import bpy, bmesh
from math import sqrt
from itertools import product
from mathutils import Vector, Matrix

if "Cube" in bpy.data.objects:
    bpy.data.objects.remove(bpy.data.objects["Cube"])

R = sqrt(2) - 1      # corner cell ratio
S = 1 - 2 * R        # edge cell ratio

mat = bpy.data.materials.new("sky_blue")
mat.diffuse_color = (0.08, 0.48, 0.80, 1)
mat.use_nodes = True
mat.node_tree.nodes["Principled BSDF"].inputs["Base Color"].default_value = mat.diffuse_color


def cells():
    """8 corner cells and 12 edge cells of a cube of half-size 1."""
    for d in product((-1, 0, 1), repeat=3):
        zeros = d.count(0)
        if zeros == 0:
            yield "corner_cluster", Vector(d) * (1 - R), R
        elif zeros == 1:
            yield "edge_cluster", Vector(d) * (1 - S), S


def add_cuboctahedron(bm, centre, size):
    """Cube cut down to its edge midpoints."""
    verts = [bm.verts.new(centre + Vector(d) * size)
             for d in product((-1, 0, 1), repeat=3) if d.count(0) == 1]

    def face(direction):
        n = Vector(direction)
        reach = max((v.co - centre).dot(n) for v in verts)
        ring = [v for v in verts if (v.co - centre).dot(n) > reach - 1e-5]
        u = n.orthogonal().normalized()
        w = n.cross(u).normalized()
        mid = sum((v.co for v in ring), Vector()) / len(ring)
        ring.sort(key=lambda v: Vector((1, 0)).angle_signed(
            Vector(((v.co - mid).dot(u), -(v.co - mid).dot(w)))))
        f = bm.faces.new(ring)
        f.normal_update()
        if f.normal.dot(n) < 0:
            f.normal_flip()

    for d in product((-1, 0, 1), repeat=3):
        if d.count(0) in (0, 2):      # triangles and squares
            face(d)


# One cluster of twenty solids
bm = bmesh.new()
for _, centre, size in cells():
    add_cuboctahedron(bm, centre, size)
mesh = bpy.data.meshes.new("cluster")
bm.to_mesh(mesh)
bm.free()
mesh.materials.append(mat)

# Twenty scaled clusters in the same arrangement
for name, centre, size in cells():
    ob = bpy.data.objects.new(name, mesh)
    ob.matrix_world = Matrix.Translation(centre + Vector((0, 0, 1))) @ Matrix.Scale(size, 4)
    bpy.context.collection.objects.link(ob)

= = =

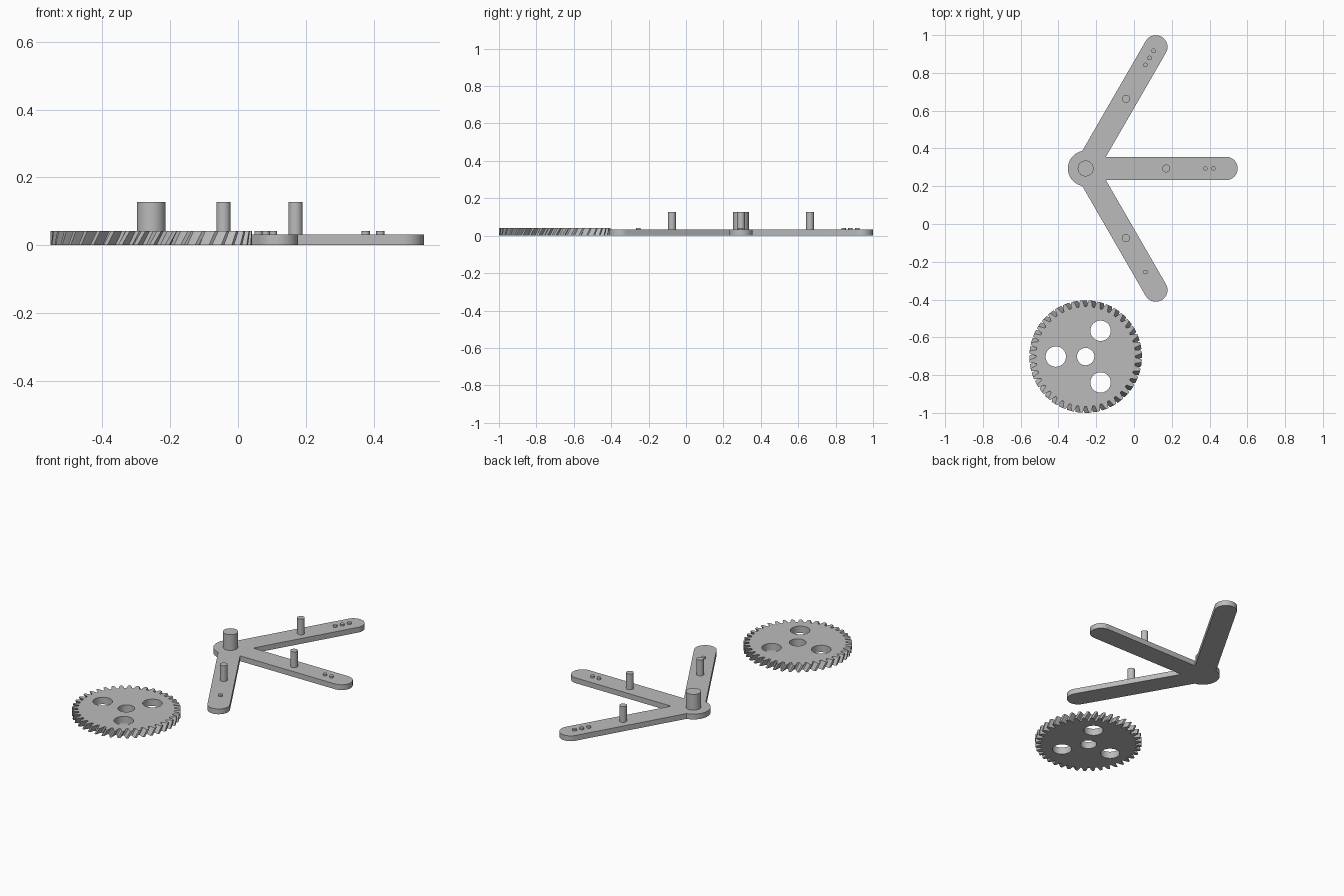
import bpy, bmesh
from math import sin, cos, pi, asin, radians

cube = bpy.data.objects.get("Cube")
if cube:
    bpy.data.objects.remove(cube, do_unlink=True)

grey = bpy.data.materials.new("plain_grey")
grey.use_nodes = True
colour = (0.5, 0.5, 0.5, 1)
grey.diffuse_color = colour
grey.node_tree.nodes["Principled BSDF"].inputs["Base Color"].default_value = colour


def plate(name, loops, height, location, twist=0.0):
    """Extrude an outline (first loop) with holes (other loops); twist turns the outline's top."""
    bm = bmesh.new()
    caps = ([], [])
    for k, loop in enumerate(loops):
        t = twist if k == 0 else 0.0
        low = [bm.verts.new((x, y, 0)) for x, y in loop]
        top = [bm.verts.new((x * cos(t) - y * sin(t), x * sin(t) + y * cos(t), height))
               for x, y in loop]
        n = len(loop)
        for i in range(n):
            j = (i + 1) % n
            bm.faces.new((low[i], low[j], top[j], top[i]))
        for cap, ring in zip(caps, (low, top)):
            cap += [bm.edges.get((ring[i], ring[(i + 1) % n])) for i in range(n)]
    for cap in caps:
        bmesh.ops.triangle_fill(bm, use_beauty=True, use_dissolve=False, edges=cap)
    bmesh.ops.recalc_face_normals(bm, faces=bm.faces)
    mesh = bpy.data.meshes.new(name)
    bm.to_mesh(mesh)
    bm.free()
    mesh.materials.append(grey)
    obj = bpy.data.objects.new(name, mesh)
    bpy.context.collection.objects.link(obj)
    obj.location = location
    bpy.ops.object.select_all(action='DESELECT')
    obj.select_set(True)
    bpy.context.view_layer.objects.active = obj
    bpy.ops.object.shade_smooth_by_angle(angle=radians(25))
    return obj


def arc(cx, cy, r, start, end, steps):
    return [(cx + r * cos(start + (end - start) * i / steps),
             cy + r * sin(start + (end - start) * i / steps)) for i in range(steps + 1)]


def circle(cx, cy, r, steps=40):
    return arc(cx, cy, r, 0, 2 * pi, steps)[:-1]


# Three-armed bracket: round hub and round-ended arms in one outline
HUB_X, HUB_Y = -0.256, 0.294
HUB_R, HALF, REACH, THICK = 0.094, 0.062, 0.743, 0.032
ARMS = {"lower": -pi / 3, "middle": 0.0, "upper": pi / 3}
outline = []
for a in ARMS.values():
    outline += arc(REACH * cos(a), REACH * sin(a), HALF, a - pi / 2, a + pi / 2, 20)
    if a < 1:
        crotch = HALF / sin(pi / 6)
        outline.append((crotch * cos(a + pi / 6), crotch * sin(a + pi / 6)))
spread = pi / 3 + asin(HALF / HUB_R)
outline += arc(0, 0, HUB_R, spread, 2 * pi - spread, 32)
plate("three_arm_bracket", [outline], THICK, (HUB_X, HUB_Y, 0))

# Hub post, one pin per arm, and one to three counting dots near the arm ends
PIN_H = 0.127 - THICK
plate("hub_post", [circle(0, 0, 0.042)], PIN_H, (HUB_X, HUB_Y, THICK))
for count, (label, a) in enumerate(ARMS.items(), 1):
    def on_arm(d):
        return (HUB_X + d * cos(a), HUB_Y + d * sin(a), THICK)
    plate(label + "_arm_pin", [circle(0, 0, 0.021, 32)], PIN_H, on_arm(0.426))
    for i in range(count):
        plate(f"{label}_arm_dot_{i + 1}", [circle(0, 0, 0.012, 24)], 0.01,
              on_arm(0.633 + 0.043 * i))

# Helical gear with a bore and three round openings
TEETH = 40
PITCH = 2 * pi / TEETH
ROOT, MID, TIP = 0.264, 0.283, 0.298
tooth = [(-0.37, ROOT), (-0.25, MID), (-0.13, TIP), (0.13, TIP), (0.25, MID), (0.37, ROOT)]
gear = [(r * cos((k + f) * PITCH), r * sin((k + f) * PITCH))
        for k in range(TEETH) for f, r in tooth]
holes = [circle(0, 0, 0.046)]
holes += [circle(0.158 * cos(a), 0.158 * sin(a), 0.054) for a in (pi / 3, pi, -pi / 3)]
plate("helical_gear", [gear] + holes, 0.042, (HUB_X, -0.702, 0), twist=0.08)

= = =

• Assignment
Count, and answer with the number only: how many lines of the data include the string "size"?

• Solution
7